Demand set to increase, yet loss ratios due to rise


The Petrobras corruption scandal is forcing the insurance industry in Brazil to rethink how it supplies directors and officers liability insurance (D&O) cover amid fears that loss ratios could rise.

D&O insurance has been under the spotlight in Brazil after the disclosure of a bribe scheme at Petrobras, the country’s state-owned oil company, allegedly between 2004 and 2012.

The scheme, which is believed to have moved hundreds of millions dollars in bribes to the bank accounts of executives of Petrobras, public officials and political parties, has triggered the payment of several hundred million dollars in legal costs covered by D&O policies.

Public opinion has reacted negatively to the payment of costs for executives accused of involvement in corruption crimes.

Many insurance experts suspect that a new push by Brazil’s courts to fight corruption could uncover similar cases in other public and private companies.

These factors combined indicate that demand for D&O may soar in the country at the same time that loss ratios go up and higher limits could become the norm, marking a sea change in the segment in Brazil.

“We have always seen D&O as an opportunity in Brazil, but for a long time there were no major events,” says Allied World active underwriter Darren Powell.

“Pricing, therefore, was not at the same levels of the United States or Europe. The volume of inquiries we get from Brazilian clients has increased enormously off the back of the Petrobras scandal. The market is much more aware of the need for coverage.”

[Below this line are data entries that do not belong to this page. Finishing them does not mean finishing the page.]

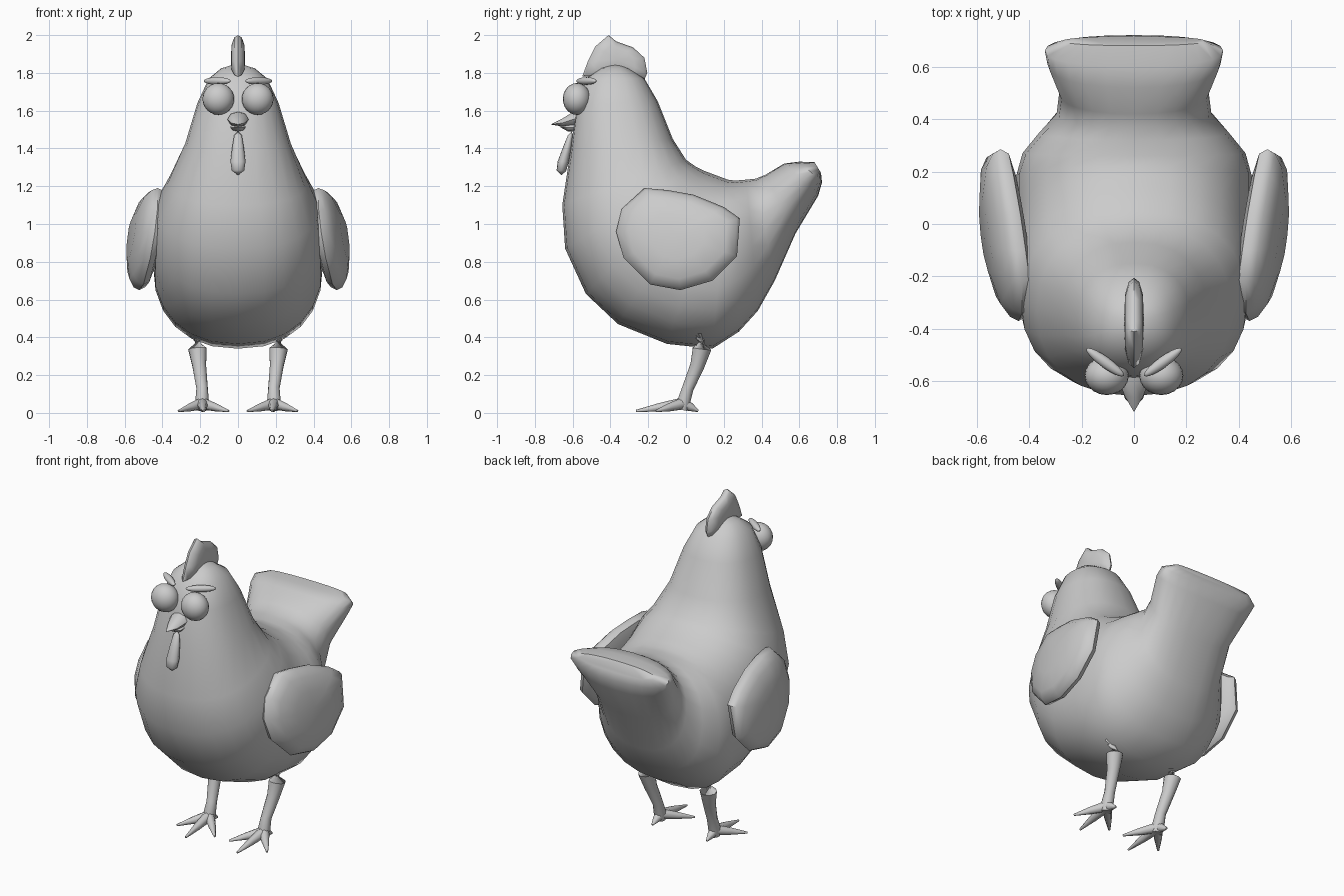
import bpy, bmesh, math
from mathutils import Vector, Matrix

if "Cube" in bpy.data.objects:
    bpy.data.objects.remove(bpy.data.objects["Cube"])


def finish(name, bm, mirror=False, angle=50):
    bmesh.ops.remove_doubles(bm, verts=bm.verts, dist=1e-5)
    bmesh.ops.recalc_face_normals(bm, faces=bm.faces)
    me = bpy.data.meshes.new(name)
    bm.to_mesh(me)
    bm.free()
    for p in me.polygons:
        p.use_smooth = True
    me.set_sharp_from_angle(angle=math.radians(angle))
    ob = bpy.data.objects.new(name, me)
    bpy.context.collection.objects.link(ob)
    if mirror:
        ob.modifiers.new("Mirror", 'MIRROR')
    return ob


def skin(bm, rings):
    """Bridge rings of points; close open ends."""
    vs = [[bm.verts.new(p) for p in r] for r in rings]
    n = len(vs[0])
    for a, b in zip(vs, vs[1:]):
        for i in range(n):
            j = (i + 1) % n
            bm.faces.new((a[i], a[j], b[j], b[i]))
    for ring, pts in ((vs[0], rings[0]), (vs[-1], rings[-1])):
        if (Vector(pts[0]) - Vector(pts[n // 2])).length > 1e-4:
            bm.faces.new(ring)


def power(v, e):
    return math.copysign(abs(v) ** e, v)


def section_loft(name, sections, n=20, exp=2.0, angle=50):
    """Sections: (y, z) one side, (y, z) other side, half width in x."""
    bm = bmesh.new()
    rings = []
    for ya, za, yb, zb, w in sections:
        ring = []
        for i in range(n):
            t = 2 * math.pi * i / n
            c, s = power(math.cos(t), 2 / exp), power(math.sin(t), 2 / exp)
            ring.append((w * s, (ya + yb) / 2 + c * (ya - yb) / 2,
                         (za + zb) / 2 + c * (za - zb) / 2))
        rings.append(ring)
    skin(bm, rings)
    return finish(name, bm, angle=angle)


def lens(name, outline, layers, centre_x, mirror=False):
    """Side outline swollen into a pad; layers are (scale, x offset)."""
    bm = bmesh.new()
    cy = sum(p[0] for p in outline) / len(outline)
    cz = sum(p[1] for p in outline) / len(outline)
    rings = []
    for s, dx in layers:
        pts = [(cy + s * (y - cy), cz + s * (z - cz)) for y, z in outline]
        rings.append([(centre_x(y, z) + dx, y, z) for y, z in pts])
    skin(bm, rings)
    return finish(name, bm, mirror)


def tube(bm, path, n=8):
    """Path of (x, y, z, radius)."""
    pts = [Vector(p[:3]) for p in path]
    rings = []
    for i, p in enumerate(pts):
        d = pts[min(i + 1, len(pts) - 1)] - pts[max(i - 1, 0)]
        q = d.to_track_quat('Z', 'Y')
        r = path[i][3]
        rings.append([p + q @ Vector((r * math.cos(2 * math.pi * k / n),
                                      r * math.sin(2 * math.pi * k / n), 0)) for k in range(n)])
    skin(bm, rings)


def ellipsoid(name, loc, scale, rot_z=0.0):
    bm = bmesh.new()
    m = Matrix.Translation(loc) @ Matrix.Rotation(rot_z, 4, 'Z') @ Matrix.Diagonal((*scale, 1))
    bmesh.ops.create_uvsphere(bm, u_segments=20, v_segments=12, radius=1, matrix=m)
    return finish(name, bm, mirror=True)


# Body: sections sweep from the head, round the belly, out to the tail
section_loft("body", [
    (-.37, 1.852, -.37, 1.852, 0),
    (-.30, 1.822, -.45, 1.825, .09),
    (-.22, 1.77, -.53, 1.77, .155),
    (-.15, 1.65, -.58, 1.63, .215),
    (-.07, 1.45, -.61, 1.40, .28),
    (0, 1.34, -.655, 1.10, .37),
    (.05, 1.305, -.64, .87, .43),
    (.10, 1.28, -.53, .63, .45),
    (.14, 1.265, -.36, .47, .45),
    (.18, 1.25, -.10, .365, .45),
    (.22, 1.235, .14, .34, .45),
    (.26, 1.23, .28, .43, .425),
    (.32, 1.235, .38, .54, .36),
    (.37, 1.24, .47, .70, .295),
    (.42, 1.26, .58, .95, .285),
    (.52, 1.32, .70, 1.15, .33),
    (.60, 1.33, .72, 1.22, .34),
    (.68, 1.328, .715, 1.27, .27)], n=24, exp=2.3)

# Wings
lens("wings",
     [(-.22, 1.19), (-.1, 1.18), (.04, 1.155), (.2, 1.09), (.285, 1.03), (.27, .83),
      (.14, .70), (-.03, .65), (-.19, .68), (-.33, .82), (-.37, .96), (-.34, 1.08)],
     [(0, .09), (.45, .085), (.8, .06), (.95, .03), (1, 0), (.95, -.03), (.7, -.05), (0, -.06)],
     lambda y, z: .485 + .12 * (y + .04) - .14 * (z - .92), mirror=True)

# Comb
lens("comb",
     [(-.55, 1.78), (-.52, 1.86), (-.48, 1.94), (-.41, 2.0), (-.37, 1.967), (-.28, 1.935),
      (-.22, 1.88), (-.205, 1.80), (-.22, 1.765), (-.38, 1.78)],
     [(0, .038), (.6, .034), (.9, .02), (1, 0), (.9, -.02), (.6, -.034), (0, -.038)],
     lambda y, z: 0)

# Eyes and brows
ellipsoid("eyes", (.104, -.578, 1.662), (.084, .074, .084))
ellipsoid("brows", (.11, -.527, 1.757), (.088, .021, .02), math.radians(36))

# Beak
section_loft("upper_beak", [(-.55, 1.60, -.55, 1.52, .05), (-.60, 1.592, -.60, 1.515, .056),
                            (-.66, 1.555, -.65, 1.515, .036), (-.717, 1.527, -.717, 1.527, 0)], n=8)
section_loft("lower_beak", [(-.55, 1.54, -.57, 1.49, .045), (-.62, 1.53, -.625, 1.49, .036),
                            (-.67, 1.515, -.67, 1.515, 0)], n=8)

# Wattle
section_loft("wattle", [(-.605, 1.49, -.605, 1.49, 0), (-.60, 1.47, -.625, 1.47, .02),
                        (-.605, 1.41, -.65, 1.41, .03), (-.62, 1.33, -.68, 1.33, .04),
                        (-.635, 1.28, -.685, 1.285, .033), (-.66, 1.258, -.66, 1.258, 0)], n=12)

# Legs with three front toes and a back spur
bm = bmesh.new()
tube(bm, [(.215, .08, .42, .06), (.215, .085, .34, .05), (.205, .06, .25, .038),
          (.19, .01, .13, .031), (.19, -.012, .06, .036), (.19, -.02, .015, .03)], n=10)
for tip in ((.315, -.16), (.18, -.265), (.05, -.16), (.19, .065)):
    mx, my = .19 + (tip[0] - .19) * .5, -.015 + (tip[1] + .015) * .5
    tube(bm, [(.19, -.015, .05, .032), (mx, my, .03, .022),
              (tip[0], tip[1], .01, .006)])
for v in bm.verts:
    v.co.z = max(v.co.z, 0)
finish("legs", bm, mirror=True)
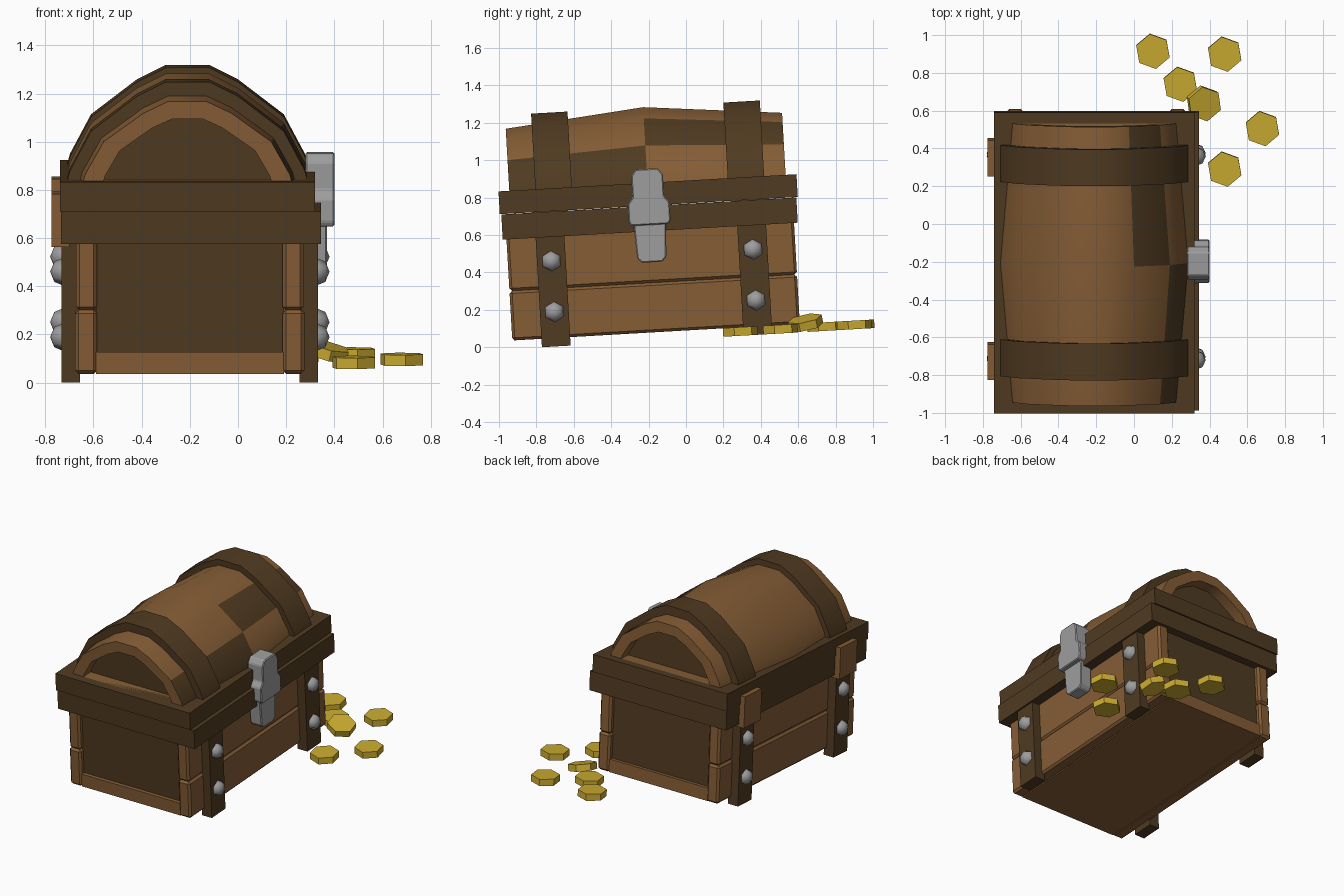
import bpy, bmesh, math
from mathutils import Matrix, Vector

cube = bpy.data.objects.get("Cube")
if cube:
    bpy.data.objects.remove(cube, do_unlink=True)


def material(name, rgb):
    m = bpy.data.materials.new(name)
    m.use_nodes = True
    m.diffuse_color = (*rgb, 1)
    m.node_tree.nodes["Principled BSDF"].inputs["Base Color"].default_value = (*rgb, 1)
    return m


WOOD = material("brown_wood", (0.235, 0.11, 0.036))
DARK = material("dark_wood", (0.08, 0.043, 0.015))
STEEL = material("grey_metal", (0.34, 0.34, 0.34))
GOLD = material("gold", (0.6, 0.41, 0.03))

# The whole model leans back slightly; parts are built upright around the chest
CX = -0.2
TILT = Matrix.Translation((CX, -0.16, 0.08)) @ Matrix.Rotation(math.radians(3.3), 4, "X")


def finish(name, bm, *mats, bevel=0, smooth=False):
    bmesh.ops.recalc_face_normals(bm, faces=bm.faces)
    mesh = bpy.data.meshes.new(name)
    bm.to_mesh(mesh)
    bm.free()
    for m in mats:
        mesh.materials.append(m)
    obj = bpy.data.objects.new(name, mesh)
    bpy.context.collection.objects.link(obj)
    obj.matrix_world = TILT
    if bevel:
        mod = obj.modifiers.new("bevel", "BEVEL")
        mod.width, mod.segments = bevel, 1
    if smooth:
        bpy.ops.object.select_all(action="DESELECT")
        obj.select_set(True)
        bpy.context.view_layer.objects.active = obj
        bpy.ops.object.shade_smooth_by_angle(angle=math.radians(30))
    return obj


def box(name, mat, x, y, z, bevel=0):
    bm = bmesh.new()
    size = Matrix.Diagonal((x[1] - x[0], y[1] - y[0], z[1] - z[0], 1))
    mid = Matrix.Translation((sum(x) / 2, sum(y) / 2, sum(z) / 2))
    bmesh.ops.create_cube(bm, size=1, matrix=mid @ size)
    return finish(name, bm, mat, bevel=bevel)


def loft(rings, closed=True):
    """Skin a list of equal point rings and cap both ends."""
    bm = bmesh.new()
    rows = [[bm.verts.new(p) for p in ring] for ring in rings]
    n = len(rows[0])
    for a, b in zip(rows, rows[1:]):
        for i in range(n if closed else n - 1):
            j = (i + 1) % n
            bm.faces.new((a[i], a[j], b[j], b[i]))
    caps = [bm.faces.new(rows[0]), bm.faces.new(rows[-1])]
    return bm, caps


# Body: two planks per side, bottom board and sunken end panel
for side, s in (("right", 1), ("left", -1)):
    for row, z, out in (("lower", (0, 0.265), 0.476), ("upper", (0.265, 0.56), 0.472)):
        box(f"{side}_{row}_plank", WOOD, sorted((s * 0.385, s * out)), (-0.77, 0.77), z, 0.014)
box("bottom_board", WOOD, (-0.39, 0.39), (-0.76, 0.76), (0, 0.09))
box("end_panels", DARK, (-0.39, 0.39), (-0.735, 0.735), (0.08, 0.56))

# Rim in two layers
box("lower_rim", DARK, (-0.535, 0.545), (-0.79, 0.79), (0.541, 0.676))
box("upper_rim", DARK, (-0.54, 0.52), (-0.798, 0.798), (0.678, 0.8))

# Lid arch cross-section
HALF = [(0.497, 0), (0.488, 0.035), (0.4, 0.2), (0.21, 0.345), (0.09, 0.405)]
ARCH = HALF + [(-x, z) for x, z in reversed(HALF)]


def arch(y, sx, sz):
    return [Vector((-0.01 + x * sx, y, 0.8 + z * sz)) for x, z in ARCH]


# Bulging barrel lid with hollowed ends
bm, caps = loft([arch(-0.66, 0.7, 0.64), arch(-0.74, 0.7, 0.64), arch(-0.74, 0.87, 0.82),
                 arch(0, 1, 1),
                 arch(0.74, 0.87, 0.82), arch(0.74, 0.7, 0.64), arch(0.66, 0.7, 0.64)])
bm.normal_update()
for f in bm.faces:
    c = f.calc_center_median()
    outer = 0.2 < abs(c.y) < 0.6
    upper_patch = outer and c.y > 0 and 0.2 < c.x < 0.38
    lower_patch = outer and c.y < 0 and c.x > 0.38
    if f in caps or upper_patch or lower_patch:
        f.material_index = 1
finish("barrel_lid", bm, WOOD, DARK, smooth=True)

# Lid straps
for name, y0 in (("front", -0.6), ("back", 0.43)):
    bm, _ = loft([arch(y0, 1, 1), arch(y0 + 0.195, 1, 1)])
    finish(f"{name}_lid_strap", bm, DARK, smooth=True)

# Body straps, round studs and hinges
for side, s in (("right", 1), ("left", -1)):
    for end, y in (("front", -0.537), ("back", 0.543)):
        box(f"{side}_{end}_strap", DARK, sorted((s * 0.455, s * 0.533)),
            (y - 0.077, y + 0.077), (-0.045, 0.56))
        for row, z in (("lower", 0.14), ("upper", 0.412)):
            bm = bmesh.new()
            place = Matrix.Translation((s * 0.52, y, z)) @ Matrix.Rotation(math.pi / 2, 4, "Y")
            bmesh.ops.create_uvsphere(bm, u_segments=6, v_segments=4, radius=0.06,
                                      matrix=place @ Matrix.Rotation(math.pi / 2, 4, "Z"))
            stud = finish(f"{side}_{end}_{row}_stud", bm, STEEL)
            for p in stud.data.polygons:
                p.use_smooth = True
for end, y in (("front", -0.53), ("back", 0.55)):
    box(f"{end}_hinge", WOOD, (-0.575, -0.5), (y - 0.095, y + 0.095), (0.52, 0.74))


# Lock: a stepped plate with a hanging tongue
def plate(name, half, x0, x1):
    outline = half + [(-y, z) for y, z in reversed(half)]
    bm, _ = loft([[(x, y, z) for y, z in outline] for x in (x0, x1)])
    finish(name, bm, STEEL, bevel=0.006)


plate("lock_plate", [(0.1, 0.575), (0.112, 0.595), (0.112, 0.69), (0.085, 0.725),
                     (0.085, 0.84), (0.06, 0.875)], 0.48, 0.6)
plate("lock_tongue", [(0.055, 0.375), (0.078, 0.4), (0.087, 0.58)], 0.48, 0.57)

# Scattered six-sided coins
COINS = [(0.1, 0.915), (0.48, 0.9), (0.245, 0.74), (0.68, 0.505), (0.48, 0.29), (0.37, 0.64)]
for i, (x, y) in enumerate(COINS):
    bm = bmesh.new()
    leaning = i == len(COINS) - 1
    place = Matrix.Translation((x - CX, y + 0.16, 0.005 if leaning else -0.022))
    if leaning:
        place = place @ Matrix.Rotation(math.radians(14), 4, "Y") @ Matrix.Rotation(math.radians(8), 4, "X")
    bmesh.ops.create_cone(bm, cap_ends=True, segments=6, radius1=0.094, radius2=0.094,
                          depth=0.046, matrix=place @ Matrix.Rotation(math.radians(10), 4, "Z"))
    finish(f"coin_{i + 1}", bm, GOLD)
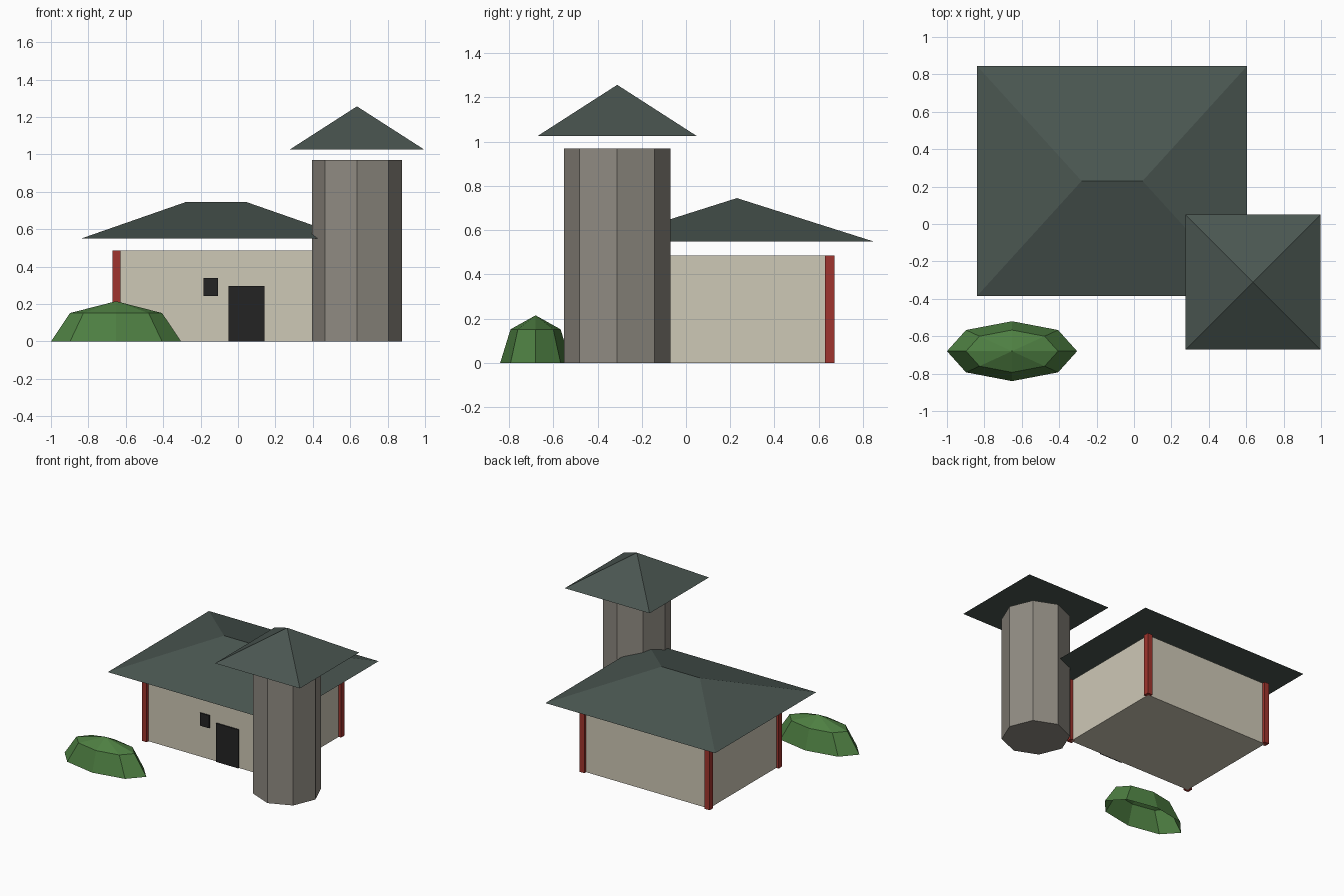
import bpy, bmesh, math

if "Cube" in bpy.data.objects:
    bpy.data.objects.remove(bpy.data.objects["Cube"])


def material(name, r, g, b):
    def lin(c):
        c /= 255
        return c / 12.92 if c < 0.04045 else ((c + 0.055) / 1.055) ** 2.4
    m = bpy.data.materials.new(name)
    m.diffuse_color = (lin(r), lin(g), lin(b), 1)
    m.use_nodes = True
    m.node_tree.nodes["Principled BSDF"].inputs["Base Color"].default_value = m.diffuse_color
    return m


PLASTER = material("beige plaster", 206, 200, 182)
STONE = material("grey stone", 144, 139, 130)
ROOF = material("dark green roof", 74, 86, 81)
RED = material("red paint", 160, 53, 46)
DARK = material("near black", 36, 36, 36)
LEAF = material("leaf green", 78, 127, 66)


def finish(name, bm, mat):
    bmesh.ops.recalc_face_normals(bm, faces=bm.faces)
    mesh = bpy.data.meshes.new(name)
    bm.to_mesh(mesh)
    bm.free()
    mesh.materials.append(mat)
    obj = bpy.data.objects.new(name, mesh)
    bpy.context.collection.objects.link(obj)
    return obj


def box(name, x0, x1, y0, y1, z0, z1, mat):
    bm = bmesh.new()
    bmesh.ops.create_cube(bm, size=1)
    for v in bm.verts:
        v.co = (x1 if v.co.x > 0 else x0,
                y1 if v.co.y > 0 else y0,
                z1 if v.co.z > 0 else z0)
    return finish(name, bm, mat)


def hip_roof(name, cx, cy, hx, hy, ridge, z0, z1, mat):
    """Rectangular eaves rising to a ridge along x (ridge = half length)."""
    bm = bmesh.new()
    a, b, c, d = [bm.verts.new((cx + sx * hx, cy + sy * hy, z0))
                  for sx, sy in ((-1, -1), (1, -1), (1, 1), (-1, 1))]
    l = bm.verts.new((cx - ridge, cy, z1))
    r = bm.verts.new((cx + ridge, cy, z1)) if ridge else l
    slopes = [(a, b, r, l), (b, c, r), (c, d, l, r), (d, a, l), (d, c, b, a)]
    for f in slopes:
        bm.faces.new(list(dict.fromkeys(f)))
    return finish(name, bm, mat)


# House walls
CX, CY, HX, HY, WALL = -0.117, 0.23, 0.533, 0.42, 0.485
FRONT = CY - HY
box("house_walls", CX - HX, CX + HX, CY - HY, CY + HY, 0, WALL, PLASTER)

# Corner posts
P = 0.021
for side, sx in (("left", -1), ("right", 1)):
    for end, sy in (("front", -1), ("back", 1)):
        x, y = CX + sx * HX, CY + sy * HY
        box(f"{end}_{side}_post", x - P, x + P, y - P, y + P, 0, WALL, RED)

# Door and window plates
box("door", -0.05, 0.142, FRONT - 0.009, FRONT, 0, 0.297, DARK)
box("window", -0.185, -0.107, FRONT - 0.009, FRONT, 0.242, 0.34, DARK)

# House roof
hip_roof("house_roof", CX, CY, 0.722, 0.615, 0.163, 0.55, 0.745, ROOF)

# Octagonal tower and its pyramid roof
TX, TY = 0.636, -0.311
bm = bmesh.new()
ring = [bm.verts.new((TX + 0.24 * math.cos(i * math.pi / 4),
                      TY + 0.24 * math.sin(i * math.pi / 4), 0)) for i in range(8)]
base = bm.faces.new(ring)
top = bmesh.ops.extrude_face_region(bm, geom=[base], use_keep_orig=True)
for v in top["geom"]:
    if isinstance(v, bmesh.types.BMVert):
        v.co.z = 0.97
finish("tower", bm, STONE)
hip_roof("tower_roof", TX, TY, 0.361, 0.361, 0, 1.025, 1.257, ROOF)

# Bush: upper half of a stretched, eight-sided low-poly ball, open below
bm = bmesh.new()
bmesh.ops.create_uvsphere(bm, u_segments=8, v_segments=4, radius=1)
low = [v for v in bm.verts if v.co.z < -0.01]
bmesh.ops.delete(bm, geom=low, context='VERTS')
for v in bm.verts:
    v.co = (-0.652 + 0.348 * v.co.x, -0.68 + 0.16 * v.co.y, max(0, 0.215 * v.co.z))
bush = finish("bush", bm, LEAF)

According to Powell, the market should move towards higher underwriting discipline and technical expertise, and demand for higher limits should create opportunities for international reinsurers in the country.

D&O premiums increased by 140% between 2009 and 2014 in Brazil. For a long time, insurers and brokers marketed the product as offering broader coverages at lower prices than their equivalents in foreign markets.

That tactic might come back to haunt underwriters due to the aftershocks of the Petrobras scandal. Unsurprisingly, the crossroads where the D&O market finds itself today in Brazil was one of the main themes of the 4th Reinsurance Meeting organised in April by CNSEG, Brazil’s insurance association, in Rio de Janeiro.

“Very often, the analysis of the risk does not reflect the needs of clients,” said IRB Brasil Re manager of financial risks Rosangela Tito, during the event. “It feels like D&O has been trivialized by the market, when it is actually a very specific product.”

The relaxed underwriting practices have become evident as debates take place in Brazil on whether D&O policies should cover legal costs incurred by directors who have publicly acknowledged their involvement in bribery. The Petrobras scandal, for instance, has triggered a wave of plea bargains by companies’ executives, as they try to reduce their punishments by providing the authorities with the names of other participants in the scheme.

An insurance lawyer, TM Law partner Fabio Torres, says that insurers should refuse to pay legal costs for clients who confessed crimes.

But the situation is more nuanced regarding executives who have been denounced by plea bargainers and who have been arrested by the Brazilian authorities.

“Insurance is not meant to deliver judgements,” he says. “But it does not exist to provide coverage for public and notorious acts of corruption either.”

He urged the market to include a new clause in D&O contracts to exclude any trials involving the alleged payment of briberies or frauds in operations with public entities.

What nobody disputes is that loss ratios at D&O are on the rise, and that the trend is there to stay. Argo superintendent of financial lines and liabilities in Brazil Gustavo Galrão notes that companies that take part in public tenders in Brazil are more subject to the risk of corruption than ever before.

As a result, they will request increasingly higher limits from their insurance providers, who will have to find capacity somewhere to meet the demand.

Carriers will also have to up their game when it comes to assessing the risks that they are likely to take. In 2014 Brazil’s loss ratios reached the highest levels ever at 53%, according to Galrão, and the trend looks unlikely to change in the near future.

“There are risks that are so big that the Brazilian market does not have the capacity to pay,” he says. “It is not mature enough for that. But the situation is improving, and some insurers have been more careful with the underwriting of D&O risks.”

Powell believes that buyers will request capacities that the Brazilian market is not able to meet. Consequently, insurers will have to look at the global reinsurance market, which creates opportunities for global reinsurers, but also poses its own challenges due to Brazil’s reinsurance rules.

Brazilian regulator Superintendência de Seguros Privados demands that 40% of all premiums are placed with local reinsurers.

So the future of D&O in Brazil looks turbulent. Demand will increase, yet higher loss ratios could also become the norm. Insurers and reinsurers alike will need to tread carefully to balance these two factors.